The trail wound its way through excellent forest and we hadn’t gone very far before coming across a pair of the elusive endemic Pink-legged Graveteiro feeding in the canopy above us. Wow! 


Pink-legged Graveitero - endemic

We’d looked hard for this bird yesterday and here we were getting pretty decent views. Next up was Black-capped Foliage-Gleaner that shot off before everyone could get on it. But when Ciro heard an endemic White-bibbed Antbird calling we couldn’t have expected to get such stunning views of this forest floor skulker, but this bird just sang away from its spot beside the trail and gave awesome views. 

White-bibbed Antbird - endemic

At the same time a Short-tailed Antthrush began singing and this too posed very nicely indeed from its song perch. Wow again! 

Short-tailed Antthrush

A short time later we had another White-bibbed Antbird displaying beside the track, puffing his white mantle feathers up and bowing up and down. Unbelievable! 


White-bibbed Antbird

The walk back to the lodge began to get quieter and the showers seemed to have stopped, but we still saw a pair of Spot-billed Toucanets along the way before Vito picked us up and took us to lunch. 

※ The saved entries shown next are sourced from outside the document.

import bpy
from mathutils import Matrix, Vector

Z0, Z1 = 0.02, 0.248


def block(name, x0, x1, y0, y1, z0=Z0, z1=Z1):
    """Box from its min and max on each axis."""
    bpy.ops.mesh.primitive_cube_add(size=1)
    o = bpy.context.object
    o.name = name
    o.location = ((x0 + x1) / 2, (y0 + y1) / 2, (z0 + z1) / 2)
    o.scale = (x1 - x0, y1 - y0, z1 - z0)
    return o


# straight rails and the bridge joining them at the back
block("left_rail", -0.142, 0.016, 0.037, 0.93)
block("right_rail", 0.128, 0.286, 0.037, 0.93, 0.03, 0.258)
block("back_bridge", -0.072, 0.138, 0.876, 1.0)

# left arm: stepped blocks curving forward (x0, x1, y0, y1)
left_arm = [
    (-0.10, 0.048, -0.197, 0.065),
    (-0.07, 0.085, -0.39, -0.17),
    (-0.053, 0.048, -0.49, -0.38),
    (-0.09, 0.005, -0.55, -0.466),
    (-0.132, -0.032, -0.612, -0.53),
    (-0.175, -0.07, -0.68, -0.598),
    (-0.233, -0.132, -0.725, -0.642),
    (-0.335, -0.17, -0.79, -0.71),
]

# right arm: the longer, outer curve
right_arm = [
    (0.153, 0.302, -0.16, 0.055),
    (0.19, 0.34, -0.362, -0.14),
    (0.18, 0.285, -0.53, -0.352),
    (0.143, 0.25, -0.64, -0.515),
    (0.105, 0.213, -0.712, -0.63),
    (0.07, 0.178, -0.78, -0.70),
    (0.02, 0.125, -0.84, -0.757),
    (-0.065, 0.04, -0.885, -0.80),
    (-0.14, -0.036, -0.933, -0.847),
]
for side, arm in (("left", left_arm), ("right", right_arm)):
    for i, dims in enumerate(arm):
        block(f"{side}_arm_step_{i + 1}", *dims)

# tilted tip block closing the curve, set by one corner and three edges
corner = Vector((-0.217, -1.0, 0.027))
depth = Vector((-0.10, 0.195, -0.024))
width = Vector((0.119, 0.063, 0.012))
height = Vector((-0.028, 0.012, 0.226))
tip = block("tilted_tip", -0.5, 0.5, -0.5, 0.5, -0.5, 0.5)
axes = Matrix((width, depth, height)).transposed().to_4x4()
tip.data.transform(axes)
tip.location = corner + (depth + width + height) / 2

Crescent-chested Puffbird - endemic
Grey-hooded Attila - endemic
The afternoon session was quieter but we still enjoyed views of Crescent-chested Puffbird, White-necked Thrush,Lesser Woodcreeper, Black-throated Grosbeak, Grey-hooded Attila, and best of all a Mantled Hawk that we saw a couple of times.